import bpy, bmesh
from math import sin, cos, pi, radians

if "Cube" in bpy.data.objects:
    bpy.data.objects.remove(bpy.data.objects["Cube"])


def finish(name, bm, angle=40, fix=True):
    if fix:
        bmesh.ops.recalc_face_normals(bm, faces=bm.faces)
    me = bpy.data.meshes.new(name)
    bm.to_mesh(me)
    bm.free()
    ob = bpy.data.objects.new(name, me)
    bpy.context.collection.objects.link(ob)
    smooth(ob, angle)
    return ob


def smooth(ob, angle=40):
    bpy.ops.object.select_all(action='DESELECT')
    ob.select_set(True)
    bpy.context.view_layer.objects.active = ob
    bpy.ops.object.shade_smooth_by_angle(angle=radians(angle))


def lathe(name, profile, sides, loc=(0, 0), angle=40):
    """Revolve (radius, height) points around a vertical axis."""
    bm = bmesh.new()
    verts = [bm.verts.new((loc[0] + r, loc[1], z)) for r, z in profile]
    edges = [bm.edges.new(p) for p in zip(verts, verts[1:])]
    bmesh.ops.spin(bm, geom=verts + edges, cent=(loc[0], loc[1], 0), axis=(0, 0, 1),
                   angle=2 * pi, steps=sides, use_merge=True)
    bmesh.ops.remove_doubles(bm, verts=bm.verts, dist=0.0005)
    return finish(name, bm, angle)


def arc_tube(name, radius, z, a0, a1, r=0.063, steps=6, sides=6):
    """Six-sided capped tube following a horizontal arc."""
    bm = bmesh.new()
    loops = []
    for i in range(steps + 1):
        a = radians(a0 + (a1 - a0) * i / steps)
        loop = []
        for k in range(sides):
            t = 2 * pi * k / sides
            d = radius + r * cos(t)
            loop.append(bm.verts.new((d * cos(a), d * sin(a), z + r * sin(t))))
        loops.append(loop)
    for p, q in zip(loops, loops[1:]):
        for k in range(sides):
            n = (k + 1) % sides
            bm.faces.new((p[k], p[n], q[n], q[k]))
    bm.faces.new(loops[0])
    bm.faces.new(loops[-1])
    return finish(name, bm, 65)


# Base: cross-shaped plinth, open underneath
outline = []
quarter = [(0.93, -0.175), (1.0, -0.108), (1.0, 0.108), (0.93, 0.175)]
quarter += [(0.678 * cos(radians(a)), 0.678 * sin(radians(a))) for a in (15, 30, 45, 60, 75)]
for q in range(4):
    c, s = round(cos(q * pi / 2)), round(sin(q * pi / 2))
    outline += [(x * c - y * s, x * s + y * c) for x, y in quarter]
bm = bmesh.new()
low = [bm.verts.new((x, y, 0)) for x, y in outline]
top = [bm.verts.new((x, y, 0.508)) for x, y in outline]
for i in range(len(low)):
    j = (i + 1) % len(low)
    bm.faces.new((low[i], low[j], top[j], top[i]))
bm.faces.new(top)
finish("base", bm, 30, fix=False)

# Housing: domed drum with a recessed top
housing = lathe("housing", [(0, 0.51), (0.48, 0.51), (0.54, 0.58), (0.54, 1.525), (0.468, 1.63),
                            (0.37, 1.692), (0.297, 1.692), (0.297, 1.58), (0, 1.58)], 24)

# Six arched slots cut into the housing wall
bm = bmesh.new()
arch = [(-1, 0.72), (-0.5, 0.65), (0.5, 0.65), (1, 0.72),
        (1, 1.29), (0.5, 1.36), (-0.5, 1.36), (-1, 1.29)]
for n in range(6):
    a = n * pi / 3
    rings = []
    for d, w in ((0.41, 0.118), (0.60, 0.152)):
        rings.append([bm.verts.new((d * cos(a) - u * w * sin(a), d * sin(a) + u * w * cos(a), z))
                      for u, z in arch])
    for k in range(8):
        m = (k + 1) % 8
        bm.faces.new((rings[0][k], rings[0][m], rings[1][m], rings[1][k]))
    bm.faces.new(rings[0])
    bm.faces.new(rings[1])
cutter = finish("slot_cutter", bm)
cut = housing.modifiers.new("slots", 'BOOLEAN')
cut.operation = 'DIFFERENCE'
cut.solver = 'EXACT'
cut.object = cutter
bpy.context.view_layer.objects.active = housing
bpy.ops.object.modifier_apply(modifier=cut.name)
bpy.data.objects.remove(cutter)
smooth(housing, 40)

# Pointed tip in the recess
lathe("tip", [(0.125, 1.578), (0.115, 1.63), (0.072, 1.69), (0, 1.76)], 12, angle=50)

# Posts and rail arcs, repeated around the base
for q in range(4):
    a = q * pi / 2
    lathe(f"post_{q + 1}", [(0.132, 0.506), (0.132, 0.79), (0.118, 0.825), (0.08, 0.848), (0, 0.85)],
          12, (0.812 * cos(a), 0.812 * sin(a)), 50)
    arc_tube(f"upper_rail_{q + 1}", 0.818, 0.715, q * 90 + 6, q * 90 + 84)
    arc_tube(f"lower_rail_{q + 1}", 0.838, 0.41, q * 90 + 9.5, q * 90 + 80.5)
+++
_What the exercise asks:_ What is needed is the data above, output in full and exactly as it stands.

_Result below:_
import bpy, bmesh
from math import sin, cos, pi, radians

if "Cube" in bpy.data.objects:
    bpy.data.objects.remove(bpy.data.objects["Cube"])


def finish(name, bm, angle=40, fix=True):
    if fix:
        bmesh.ops.recalc_face_normals(bm, faces=bm.faces)
    me = bpy.data.meshes.new(name)
    bm.to_mesh(me)
    bm.free()
    ob = bpy.data.objects.new(name, me)
    bpy.context.collection.objects.link(ob)
    smooth(ob, angle)
    return ob


def smooth(ob, angle=40):
    bpy.ops.object.select_all(action='DESELECT')
    ob.select_set(True)
    bpy.context.view_layer.objects.active = ob
    bpy.ops.object.shade_smooth_by_angle(angle=radians(angle))


def lathe(name, profile, sides, loc=(0, 0), angle=40):
    """Revolve (radius, height) points around a vertical axis."""
    bm = bmesh.new()
    verts = [bm.verts.new((loc[0] + r, loc[1], z)) for r, z in profile]
    edges = [bm.edges.new(p) for p in zip(verts, verts[1:])]
    bmesh.ops.spin(bm, geom=verts + edges, cent=(loc[0], loc[1], 0), axis=(0, 0, 1),
                   angle=2 * pi, steps=sides, use_merge=True)
    bmesh.ops.remove_doubles(bm, verts=bm.verts, dist=0.0005)
    return finish(name, bm, angle)


def arc_tube(name, radius, z, a0, a1, r=0.063, steps=6, sides=6):
    """Six-sided capped tube following a horizontal arc."""
    bm = bmesh.new()
    loops = []
    for i in range(steps + 1):
        a = radians(a0 + (a1 - a0) * i / steps)
        loop = []
        for k in range(sides):
            t = 2 * pi * k / sides
            d = radius + r * cos(t)
            loop.append(bm.verts.new((d * cos(a), d * sin(a), z + r * sin(t))))
        loops.append(loop)
    for p, q in zip(loops, loops[1:]):
        for k in range(sides):
            n = (k + 1) % sides
            bm.faces.new((p[k], p[n], q[n], q[k]))
    bm.faces.new(loops[0])
    bm.faces.new(loops[-1])
    return finish(name, bm, 65)


# Base: cross-shaped plinth, open underneath
outline = []
quarter = [(0.93, -0.175), (1.0, -0.108), (1.0, 0.108), (0.93, 0.175)]
quarter += [(0.678 * cos(radians(a)), 0.678 * sin(radians(a))) for a in (15, 30, 45, 60, 75)]
for q in range(4):
    c, s = round(cos(q * pi / 2)), round(sin(q * pi / 2))
    outline += [(x * c - y * s, x * s + y * c) for x, y in quarter]
bm = bmesh.new()
low = [bm.verts.new((x, y, 0)) for x, y in outline]
top = [bm.verts.new((x, y, 0.508)) for x, y in outline]
for i in range(len(low)):
    j = (i + 1) % len(low)
    bm.faces.new((low[i], low[j], top[j], top[i]))
bm.faces.new(top)
finish("base", bm, 30, fix=False)

# Housing: domed drum with a recessed top
housing = lathe("housing", [(0, 0.51), (0.48, 0.51), (0.54, 0.58), (0.54, 1.525), (0.468, 1.63),
                            (0.37, 1.692), (0.297, 1.692), (0.297, 1.58), (0, 1.58)], 24)

# Six arched slots cut into the housing wall
bm = bmesh.new()
arch = [(-1, 0.72), (-0.5, 0.65), (0.5, 0.65), (1, 0.72),
        (1, 1.29), (0.5, 1.36), (-0.5, 1.36), (-1, 1.29)]
for n in range(6):
    a = n * pi / 3
    rings = []
    for d, w in ((0.41, 0.118), (0.60, 0.152)):
        rings.append([bm.verts.new((d * cos(a) - u * w * sin(a), d * sin(a) + u * w * cos(a), z))
                      for u, z in arch])
    for k in range(8):
        m = (k + 1) % 8
        bm.faces.new((rings[0][k], rings[0][m], rings[1][m], rings[1][k]))
    bm.faces.new(rings[0])
    bm.faces.new(rings[1])
cutter = finish("slot_cutter", bm)
cut = housing.modifiers.new("slots", 'BOOLEAN')
cut.operation = 'DIFFERENCE'
cut.solver = 'EXACT'
cut.object = cutter
bpy.context.view_layer.objects.active = housing
bpy.ops.object.modifier_apply(modifier=cut.name)
bpy.data.objects.remove(cutter)
smooth(housing, 40)

# Pointed tip in the recess
lathe("tip", [(0.125, 1.578), (0.115, 1.63), (0.072, 1.69), (0, 1.76)], 12, angle=50)

# Posts and rail arcs, repeated around the base
for q in range(4):
    a = q * pi / 2
    lathe(f"post_{q + 1}", [(0.132, 0.506), (0.132, 0.79), (0.118, 0.825), (0.08, 0.848), (0, 0.85)],
          12, (0.812 * cos(a), 0.812 * sin(a)), 50)
    arc_tube(f"upper_rail_{q + 1}", 0.818, 0.715, q * 90 + 6, q * 90 + 84)
    arc_tube(f"lower_rail_{q + 1}", 0.838, 0.41, q * 90 + 9.5, q * 90 + 80.5)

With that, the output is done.